To that end, the Claremont policy has a strict “return to play” provision that requires approval from medical professionals and a signed form from parents, among other conditions.
“It is not as apparent when someone is ready to play again after a head injury like it is with a broken leg,” said McGoodwin. “Across the nation, everyone is acknowledging the long-term effects concussions can have.”
Stevens athletic director Aaron House said Claremont’s policy, which applies to all grade levels, is more stringent than the state law when it comes to allowing a student to resume playing.
House said students must follow the “seven steps” before returning to the field or court.
These include rest, followed by aerobics, sports-specific training, non-contact drills, full-contact controlled training, then full-contact practice and finally signed return-to-play forms. At the minimum, the steps can take five to seven days.
“We are going above and beyond what the state law says, “ House said yesterday.
“It is taking a very conservative approach with every student. They have to show us in stages they are ready to get back on the field.”
McGoodwin said the major difference with the new policy is that it alerts everyone who comes in contact with a student who has had a concussion, not just the coach, and involves those people in the recovery.

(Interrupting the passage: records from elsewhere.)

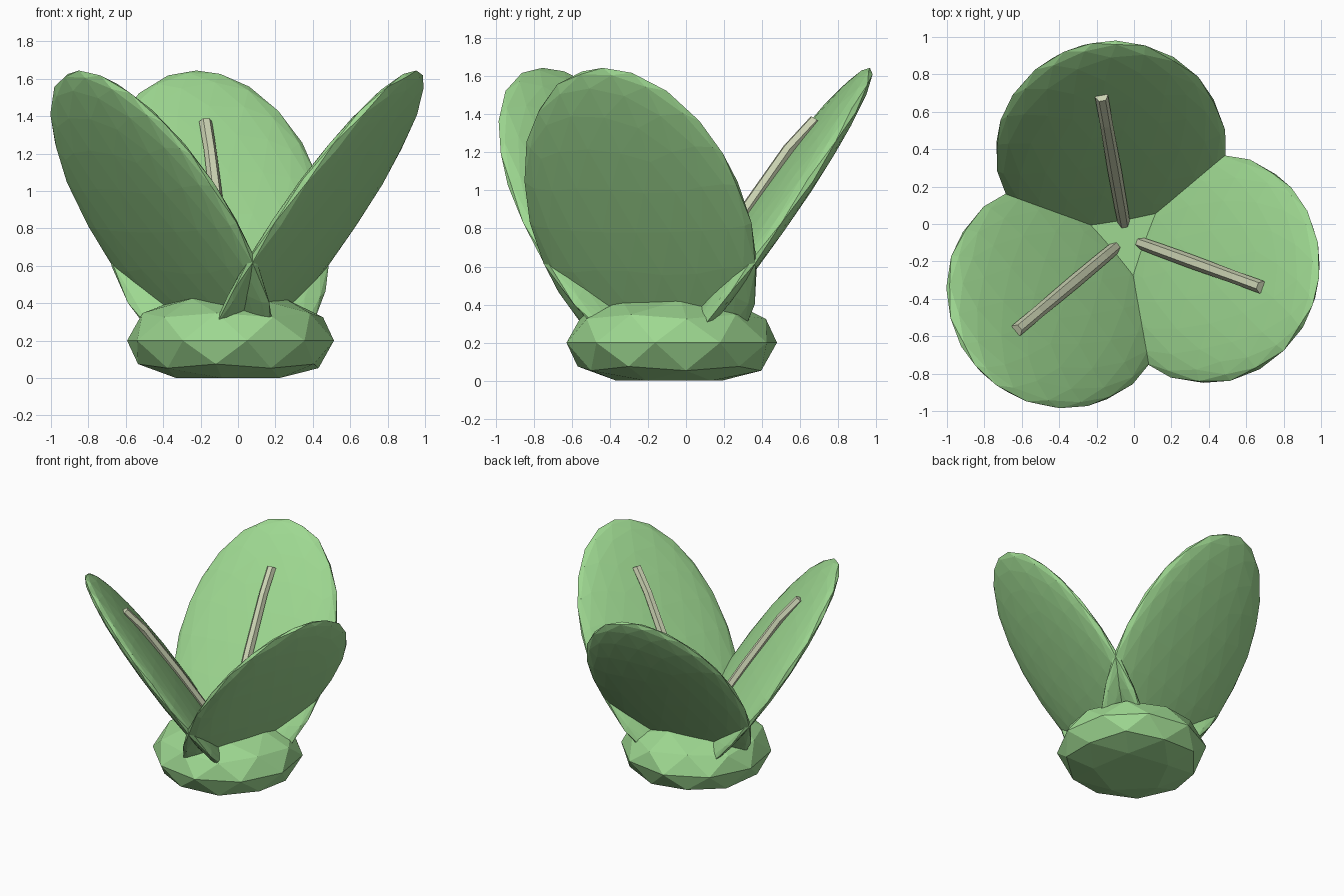
import bpy, bmesh, math
from mathutils import Matrix, Vector

if "Cube" in bpy.data.objects:
    bpy.data.objects.remove(bpy.data.objects["Cube"])


def material(name, rgb):
    m = bpy.data.materials.new(name)
    m.diffuse_color = (*rgb, 1)
    m.use_nodes = True
    m.node_tree.nodes["Principled BSDF"].inputs["Base Color"].default_value = m.diffuse_color
    return m


def add_object(name, bm, mat):
    bmesh.ops.recalc_face_normals(bm, faces=bm.faces)
    mesh = bpy.data.meshes.new(name)
    bm.to_mesh(mesh)
    bm.free()
    mesh.materials.append(mat)
    ob = bpy.data.objects.new(name, mesh)
    bpy.context.collection.objects.link(ob)
    return ob


green = material("leaf green", (0.342, 0.687, 0.283))
cream = material("pale cream", (0.60, 0.65, 0.45))
CX, CY = -0.04, -0.075

# Squashed base bulb, flattened underneath and on top
bm = bmesh.new()
bmesh.ops.create_icosphere(bm, subdivisions=2, radius=1)
bmesh.ops.transform(bm, verts=bm.verts, matrix=Matrix.Translation((CX, CY, 0.2))
                    @ Matrix.Rotation(math.radians(9), 4, 'Z')
                    @ Matrix.Diagonal((0.56, 0.56, 0.28, 1)))
for v in bm.verts:
    v.co.z = min(max(v.co.z, 0), 0.425)
add_object("base", bm, green)

ELEV = math.radians(54.5)
# Rib path: distance along the leaf, height above its middle plane, half width
RIB = [(-0.74, 0.065, 0.03), (-0.4, 0.093, 0.035), (-0.05, 0.103, 0.037),
       (0.4, 0.105, 0.034), (0.61, 0.076, 0.035)]

for i, azimuth in enumerate((100, 220, 340)):
    # Leaf frame: x across, y along the inner face normal, z along the length
    a = math.radians(azimuth)
    out = Vector((math.cos(a), math.sin(a), 0))
    up = Vector((0, 0, 1))
    along = out * math.cos(ELEV) + up * math.sin(ELEV)
    normal = up * math.cos(ELEV) - out * math.sin(ELEV)
    across = normal.cross(along)
    frame = Matrix((across, normal, along)).transposed().to_4x4()
    frame.translation = Vector((CX, CY, 0.83)) + out * 0.477

    # Leaf: flattened ellipsoid
    bm = bmesh.new()
    bmesh.ops.create_icosphere(bm, subdivisions=3, radius=1)
    bmesh.ops.transform(bm, verts=bm.verts,
                        matrix=frame @ Matrix.Diagonal((0.62, 0.09, 1.0, 1)))
    add_object(f"leaf_{i + 1}", bm, green)

    # Rib: six-sided rod arching over the inner face
    bm = bmesh.new()
    rings = []
    for u, n, r in RIB:
        rings.append([bm.verts.new(frame @ Vector((
            r * math.cos(k * math.pi / 3), n + r * math.sin(k * math.pi / 3), u)))
            for k in range(6)])
    for lo, hi in zip(rings, rings[1:]):
        for k in range(6):
            bm.faces.new((lo[k], lo[(k + 1) % 6], hi[(k + 1) % 6], hi[k]))
    bm.faces.new(rings[0])
    bm.faces.new(rings[-1])
    add_object(f"leaf_rib_{i + 1}", bm, cream)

“I think the key piece is that it involves the faculty, coaches, medical staff and parents,” McGoodwin said.
The policy states that “communication between families, educational personnel, athletic staff, and health-care providers is crucial to facilitate a student’s healthy return to school and physical activity following a concussion.”
The policy’s stated goals include identifying staff in the school that will set up the support system for the student during recovery; establish system-wide procedures for staff to follow for all head-related injuries; and institute the stages of recovery and return to play procedure for all students.
House said the administration took steps this fall with athletes by requiring everyone in a semi-contact or full-contact sport to have what is called “baseline” testing done prior to participating. If a student suffers a head injury, he or she will be required to complete another test, which is compared to the baseline results.
That information can then be compared to the results of a test a student will take after a head injury.
“The impact assessment allows a professional to identify if a student is able to return (to playing,)” McGoodwin told the School Board earlier this month. “Recovery time should be respected.”
There are four stages of recovery, from green, least severe, to yellow, orange and red. All Claremont school district personnel are to observe the student during recovery. The red stage recovery can take several weeks.
“We want to prevent the brain from being reinjured before it is fully healed,” McGoodwin said. “It is not only about the physiology, but also about a student’s learning while the healing is going on.”
Another condition of the policy is that all physical education teachers throughout the district complete the National Federation of State High School Association “Concussion in Sports” course.
The board expected to formally approve the policy at the second reading later this month.
McGoodwin told the School Board the comprehensive approach in the policy is important because it makes everyone aware of the student’s circumstances: “It will bring more awareness and sensitivity not only for athletic staff but instructional staff also.”
Patrick O’Grady can be reached at email@example.com.